Strand feeding can be risky.  Although dolphins have surprisingly agile necks, mobility on land is hindered.  Dolphins typically thrust a pectoral fin into the soft mud to help.  There is the possibility of becoming stranded oneself, or of suffocating, since water itself supports the dolphin's internal organs.  There are other ways for dolphins to catch dinner.  Their sonar can stun some fish.  Some in Florida use their flukes to slap fish up to thirty feet in the air.  Many dolphins have learned to trail boats, particularly shrimp boats, which stir up fish along the ocean's floor.  The behavior is related to barrier feeding, or using underwater ledges to corral fish.  The turbidity of the water is now believed to be a prime factor.

Cara Gubbins, a University of Nevada researcher, is studying these dolphins and how they utilize their environment.  "Behavior always occurs in some type of context," she states.  "Behavioral ecology stresses the context."  Although she cautions that it's difficult to predict the outcomes of scientific research, she and many others are interested in learning what are the key pieces of habitat for the dolphins.  "By finding out how different subgroups--nursing mothers, for example--use their habitat. . . we can find critical areas to conserve for the species."  For example, the waters around Hilton Head appear to be a critical breeding area for the bottlenose dolphin.  She has seen several newborn calves in the area, some a few hours old.  "It might be an important nursery area," she states, although she has not been in the area long enough to be certain.  Wary of the plight of transient bottlenose dolphins, she is also curious to know how they interact with resident dolphins.  The transient dolphins lost half their population in the late 1980s in what has been attributed to poisoning by red tides, microbes that release a toxin affecting the nervous system (although some maintained the cause was viral contamination by medical waste).  She would like to find out if one group can fill out its population losses with individuals from another. 
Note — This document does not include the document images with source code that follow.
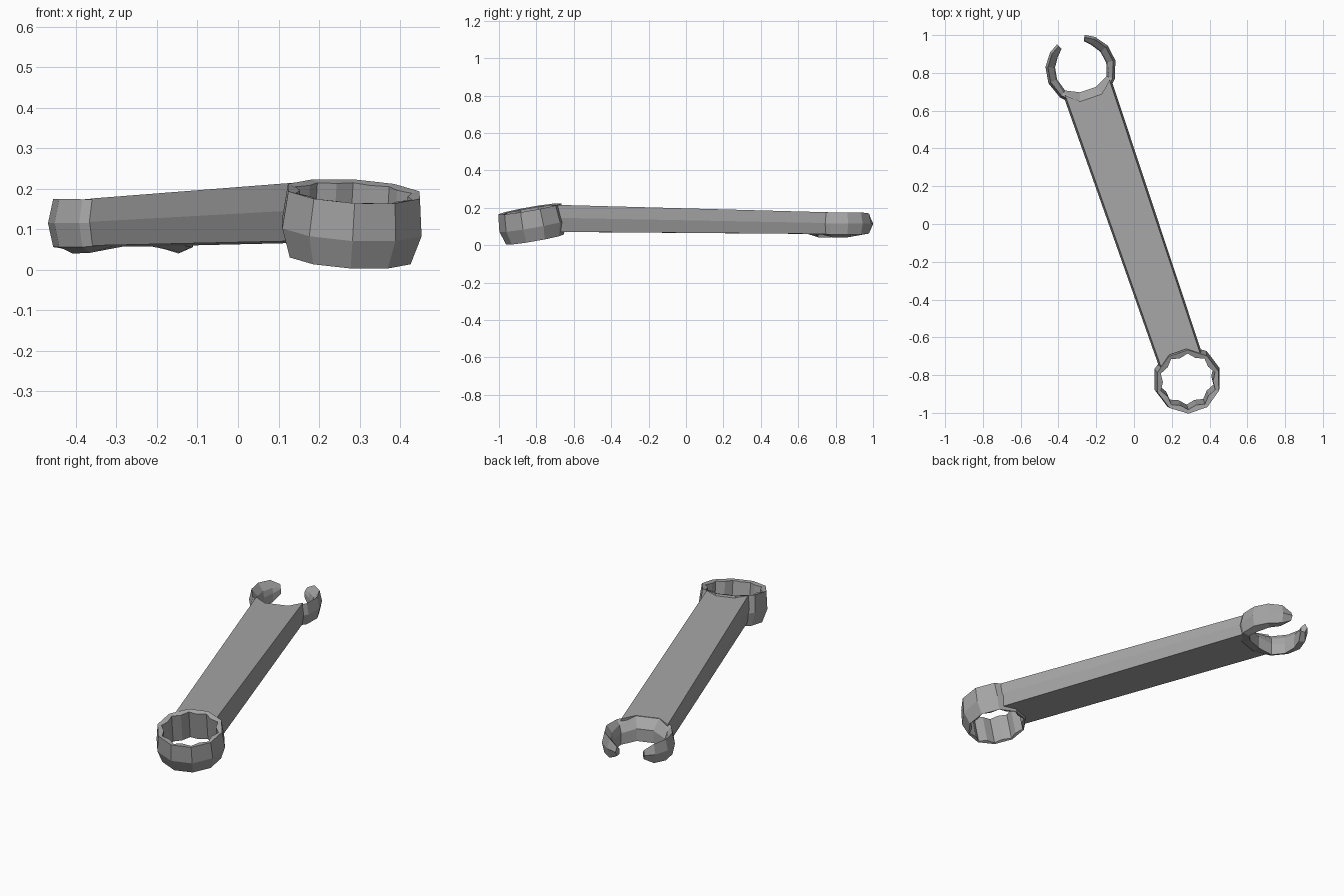
import bpy, bmesh
from math import sin, cos, radians, pi
from mathutils import Matrix

if "Cube" in bpy.data.objects:
    bpy.data.objects.remove(bpy.data.objects["Cube"])

AXIS = Matrix.Rotation(radians(108.9), 4, 'Z')   # local x runs from ring end to open end
RING_X, OPEN_X = -0.868, 0.868

steel = bpy.data.materials.new("dark_steel")
steel.diffuse_color = (.38, .38, .38, 1)
steel.use_nodes = True
steel.node_tree.nodes["Principled BSDF"].inputs["Base Color"].default_value = steel.diffuse_color


def loft(name, sections, closed, matrix):
    """Skin a list of equal closed loops, capping the ends unless closed."""
    bm = bmesh.new()
    loops = [[bm.verts.new(p) for p in s] for s in sections]
    n = len(loops[0])
    pairs = list(zip(loops, loops[1:]))
    if closed:
        pairs.append((loops[-1], loops[0]))
    else:
        bm.faces.new(loops[0])
        bm.faces.new(loops[-1])
    for a, b in pairs:
        for i in range(n):
            j = (i + 1) % n
            bm.faces.new((a[i], a[j], b[j], b[i]))
    bmesh.ops.recalc_face_normals(bm, faces=bm.faces)
    bm.transform(matrix)
    me = bpy.data.meshes.new(name)
    bm.to_mesh(me)
    bm.free()
    me.materials.append(steel)
    ob = bpy.data.objects.new(name, me)
    bpy.context.collection.objects.link(ob)
    return ob


def polar(r, deg, z):
    return (r * cos(radians(deg)), r * sin(radians(deg)), z)


# Handle: tapered bar with bevelled sides, ends shaped around both openings
half = [(OPEN_X + .174 * cos(radians(159)), .174 * sin(radians(159))),
        (OPEN_X + .17 * cos(radians(128)), .134),
        (RING_X + .16 * cos(radians(48)), .119),
        (RING_X + .16 * cos(radians(18)), .16 * sin(radians(18)))]
outline = half + [(x, -y) for x, y in reversed(half)]


def layer(inset, z_ring, z_open):
    pts = []
    for x, y in outline:
        t = (x - RING_X) / (OPEN_X - RING_X)
        k = 1 - inset / .13 if abs(y) > .1 else 1
        pts.append((x, y * k, z_ring + (z_open - z_ring) * t))
    return pts


loft("handle", [layer(.010, .072, .059), layer(0, .148, .116), layer(.010, .218, .173)],
     False, AXIS)

# Ring end: ten-sided tilted collar with a ten-point star opening
sections = []
for i in range(20):
    a = i * 18 + 18
    k = 1 if i % 2 == 0 else cos(pi / 10)
    inner = .151 if i % 2 == 0 else .133
    sections.append([polar(.157 * k, a, -.083), polar(.181 * k, a, -.01),
                     polar(.171 * k, a, .083), polar(inner, a, .078),
                     polar(inner, a, -.078)])
tilt = Matrix.Translation((RING_X, 0, .112)) @ Matrix.Rotation(radians(-10.5), 4, 'Y')
loft("ring_end", sections, True, AXIS @ tilt)

# Open end: two mirrored jaws meeting in a sloped flat at the handle
# angle, outer r, outer top z, inner top r, inner top z, inner r, outer low z, inner low z
jaw = [(25, .181, .140, .155, .128, .147, .090, .095),
       (43, .185, .170, .144, .136, .138, .062, .060),
       (68, .188, .175, .144, .136, .137, .056, .050),
       (95, .188, .175, .145, .138, .138, .056, .040),
       (125, .188, .174, .156, .150, .142, .056, .042),
       (159, .200, .171, .174, .175, .124, .065, .057)]


def jaw_section(row, sign):
    a, ro, zt, rt, zi, ri, zb, zl = row
    a *= sign
    return [polar(ro, a, .115), polar(ro - .013, a, zt), polar(rt, a, zi),
            polar(ri, a, (zi + zl) / 2 + .01), polar(ri, a, zl), polar(ro - .013, a, zb)]


sections = [jaw_section(r, 1) for r in jaw] + [jaw_section(r, -1) for r in reversed(jaw)]
loft("open_end", sections, False, AXIS @ Matrix.Translation((OPEN_X, 0, 0)))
In order to monitor the dolphins and their interactions, Gubbins and her assistants document each dolphin sighting by the number encountered and the behavior observed.  Gubbins photographs the dorsal fins of the animals, which have a variety of natural patterns and notches on them.  Identifying age is more difficult, but older individuals do tend to look more weatherbeaten, their beaks as dented as the propeller on an old cropduster. 

Although only the resident population of bottlenose dolphins are known to strand feed, "there is a strong possibility that feeding strategies are culturally transmitted," says Gubbins.  There are several clues to this.  Since it often occurs in pairs, there is a potential that one of the dolphins could be teaching the trick to the other.  This possibility is reinforced when there is a considerable size difference between the two, suggesting the smaller is an apprentice.  However, little is known about how this knowledge is transmitted, even though bottlenose dolphins are perhaps the most studied of all the whales.  Orca parents in Patagonia are known to teach their young to strand feed, beaching themselves dozens of times in demonstration on shores devoid of prey.

To those that have witnessed strand feeding, the most amazing aspect is its utter suddenness.  The dolphins give the observer absolutely no warning before rushing the shore, yet they all move as one.  Experiments with underwater microphones have been unable to discern any audible cue.  Researching strand feeding could unlock many other mysteries.  Why do the dolphins almost always strand themselves on their right side?  Are they capable of teaching each other?  How do they accomplish their, er, "schooling"?  They have already let us know one thing for certain:  we have much to learn.
Self-portrait of the author ca. 1995. (c) Frederick C. Ingram